▸ Task input:
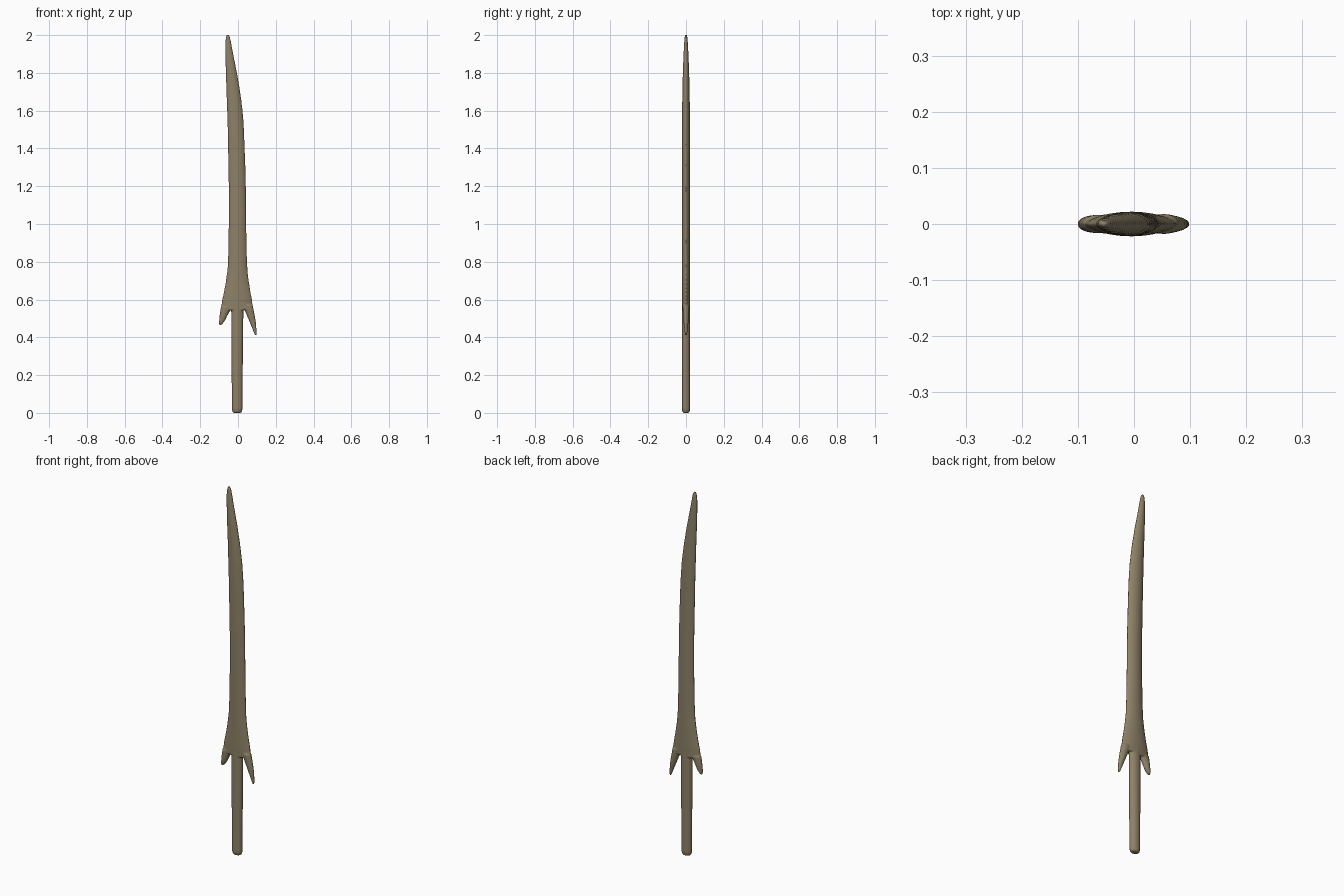
import bpy, bmesh, math

SIDES = 28


def add_loft(bm, sections, sharp):
    """Closed loft through horizontal lens sections: (z, left x, right x, half thickness)."""
    rings = []
    for z, left, right, half in sections:
        c, a = (left + right) / 2, (right - left) / 2
        ring = []
        for i in range(SIDES):
            t = 2 * math.pi * i / SIDES
            s = math.sin(t)
            ring.append(bm.verts.new((c + a * math.cos(t), half * s * abs(s) ** sharp, z)))
        rings.append(ring)
    for lo, hi in zip(rings, rings[1:]):
        for i in range(SIDES):
            j = (i + 1) % SIDES
            bm.faces.new((lo[i], lo[j], hi[j], hi[i]))
    bm.faces.new(rings[0][::-1])
    bm.faces.new(rings[-1])


bm = bmesh.new()

# curved blade, flaring into the guard at its base
add_loft(bm, [
    (0.545, -0.092, 0.082, 0.021), (0.60, -0.084, 0.074, 0.022),
    (0.65, -0.073, 0.065, 0.022), (0.70, -0.064, 0.057, 0.022),
    (0.76, -0.056, 0.050, 0.022), (0.84, -0.052, 0.047, 0.022),
    (1.00, -0.049, 0.044, 0.022), (1.20, -0.049, 0.042, 0.022),
    (1.40, -0.053, 0.036, 0.022), (1.50, -0.055, 0.032, 0.022),
    (1.60, -0.058, 0.025, 0.021), (1.70, -0.061, 0.012, 0.019),
    (1.80, -0.065, -0.005, 0.017), (1.90, -0.068, -0.025, 0.013),
    (1.96, -0.068, -0.036, 0.010), (1.99, -0.065, -0.042, 0.007),
    (2.002, -0.060, -0.048, 0.004)], 0.3)

# round grip
add_loft(bm, [
    (0.0, -0.022, 0.014, 0.014), (0.005, -0.029, 0.020, 0.019),
    (0.02, -0.033, 0.024, 0.022), (0.10, -0.033, 0.024, 0.022),
    (0.30, -0.035, 0.026, 0.022), (0.50, -0.036, 0.028, 0.022),
    (0.62, -0.036, 0.028, 0.022)], 0.0)

# left guard prong, short and blunt
add_loft(bm, [
    (0.465, -0.099, -0.089, 0.006), (0.475, -0.101, -0.079, 0.010),
    (0.49, -0.100, -0.068, 0.013), (0.515, -0.098, -0.056, 0.015),
    (0.535, -0.095, -0.045, 0.016), (0.56, -0.091, -0.030, 0.017)], 0.1)

# right guard prong, long and pointed
add_loft(bm, [
    (0.41, 0.090, 0.098, 0.005), (0.43, 0.082, 0.099, 0.008),
    (0.47, 0.066, 0.096, 0.012), (0.51, 0.049, 0.090, 0.015),
    (0.54, 0.037, 0.084, 0.017), (0.57, 0.026, 0.078, 0.018)], 0.1)

bmesh.ops.recalc_face_normals(bm, faces=bm.faces)
mesh = bpy.data.meshes.new("sword")
bm.to_mesh(mesh)
bm.free()
sword = bpy.data.objects.new("sword", mesh)
bpy.context.collection.objects.link(sword)

wood = bpy.data.materials.new("dull brown wood")
wood.diffuse_color = (0.27, 0.22, 0.135, 1)
mesh.materials.append(wood)

# fuse the parts into one carved piece and soften the joints
fuse = sword.modifiers.new("fuse", 'REMESH')
fuse.mode = 'VOXEL'
fuse.voxel_size = 0.0035
fuse.use_smooth_shade = True
soften = sword.modifiers.new("soften", 'SMOOTH')
soften.factor = 0.5
soften.iterations = 5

▸ Assignment:
When copying the records above, please match them exactly but leave out all pictures.

▸ Exercise answer:
import bpy, bmesh, math

SIDES = 28


def add_loft(bm, sections, sharp):
    """Closed loft through horizontal lens sections: (z, left x, right x, half thickness)."""
    rings = []
    for z, left, right, half in sections:
        c, a = (left + right) / 2, (right - left) / 2
        ring = []
        for i in range(SIDES):
            t = 2 * math.pi * i / SIDES
            s = math.sin(t)
            ring.append(bm.verts.new((c + a * math.cos(t), half * s * abs(s) ** sharp, z)))
        rings.append(ring)
    for lo, hi in zip(rings, rings[1:]):
        for i in range(SIDES):
            j = (i + 1) % SIDES
            bm.faces.new((lo[i], lo[j], hi[j], hi[i]))
    bm.faces.new(rings[0][::-1])
    bm.faces.new(rings[-1])


bm = bmesh.new()

# curved blade, flaring into the guard at its base
add_loft(bm, [
    (0.545, -0.092, 0.082, 0.021), (0.60, -0.084, 0.074, 0.022),
    (0.65, -0.073, 0.065, 0.022), (0.70, -0.064, 0.057, 0.022),
    (0.76, -0.056, 0.050, 0.022), (0.84, -0.052, 0.047, 0.022),
    (1.00, -0.049, 0.044, 0.022), (1.20, -0.049, 0.042, 0.022),
    (1.40, -0.053, 0.036, 0.022), (1.50, -0.055, 0.032, 0.022),
    (1.60, -0.058, 0.025, 0.021), (1.70, -0.061, 0.012, 0.019),
    (1.80, -0.065, -0.005, 0.017), (1.90, -0.068, -0.025, 0.013),
    (1.96, -0.068, -0.036, 0.010), (1.99, -0.065, -0.042, 0.007),
    (2.002, -0.060, -0.048, 0.004)], 0.3)

# round grip
add_loft(bm, [
    (0.0, -0.022, 0.014, 0.014), (0.005, -0.029, 0.020, 0.019),
    (0.02, -0.033, 0.024, 0.022), (0.10, -0.033, 0.024, 0.022),
    (0.30, -0.035, 0.026, 0.022), (0.50, -0.036, 0.028, 0.022),
    (0.62, -0.036, 0.028, 0.022)], 0.0)

# left guard prong, short and blunt
add_loft(bm, [
    (0.465, -0.099, -0.089, 0.006), (0.475, -0.101, -0.079, 0.010),
    (0.49, -0.100, -0.068, 0.013), (0.515, -0.098, -0.056, 0.015),
    (0.535, -0.095, -0.045, 0.016), (0.56, -0.091, -0.030, 0.017)], 0.1)

# right guard prong, long and pointed
add_loft(bm, [
    (0.41, 0.090, 0.098, 0.005), (0.43, 0.082, 0.099, 0.008),
    (0.47, 0.066, 0.096, 0.012), (0.51, 0.049, 0.090, 0.015),
    (0.54, 0.037, 0.084, 0.017), (0.57, 0.026, 0.078, 0.018)], 0.1)

bmesh.ops.recalc_face_normals(bm, faces=bm.faces)
mesh = bpy.data.meshes.new("sword")
bm.to_mesh(mesh)
bm.free()
sword = bpy.data.objects.new("sword", mesh)
bpy.context.collection.objects.link(sword)

wood = bpy.data.materials.new("dull brown wood")
wood.diffuse_color = (0.27, 0.22, 0.135, 1)
mesh.materials.append(wood)

# fuse the parts into one carved piece and soften the joints
fuse = sword.modifiers.new("fuse", 'REMESH')
fuse.mode = 'VOXEL'
fuse.voxel_size = 0.0035
fuse.use_smooth_shade = True
soften = sword.modifiers.new("soften", 'SMOOTH')
soften.factor = 0.5
soften.iterations = 5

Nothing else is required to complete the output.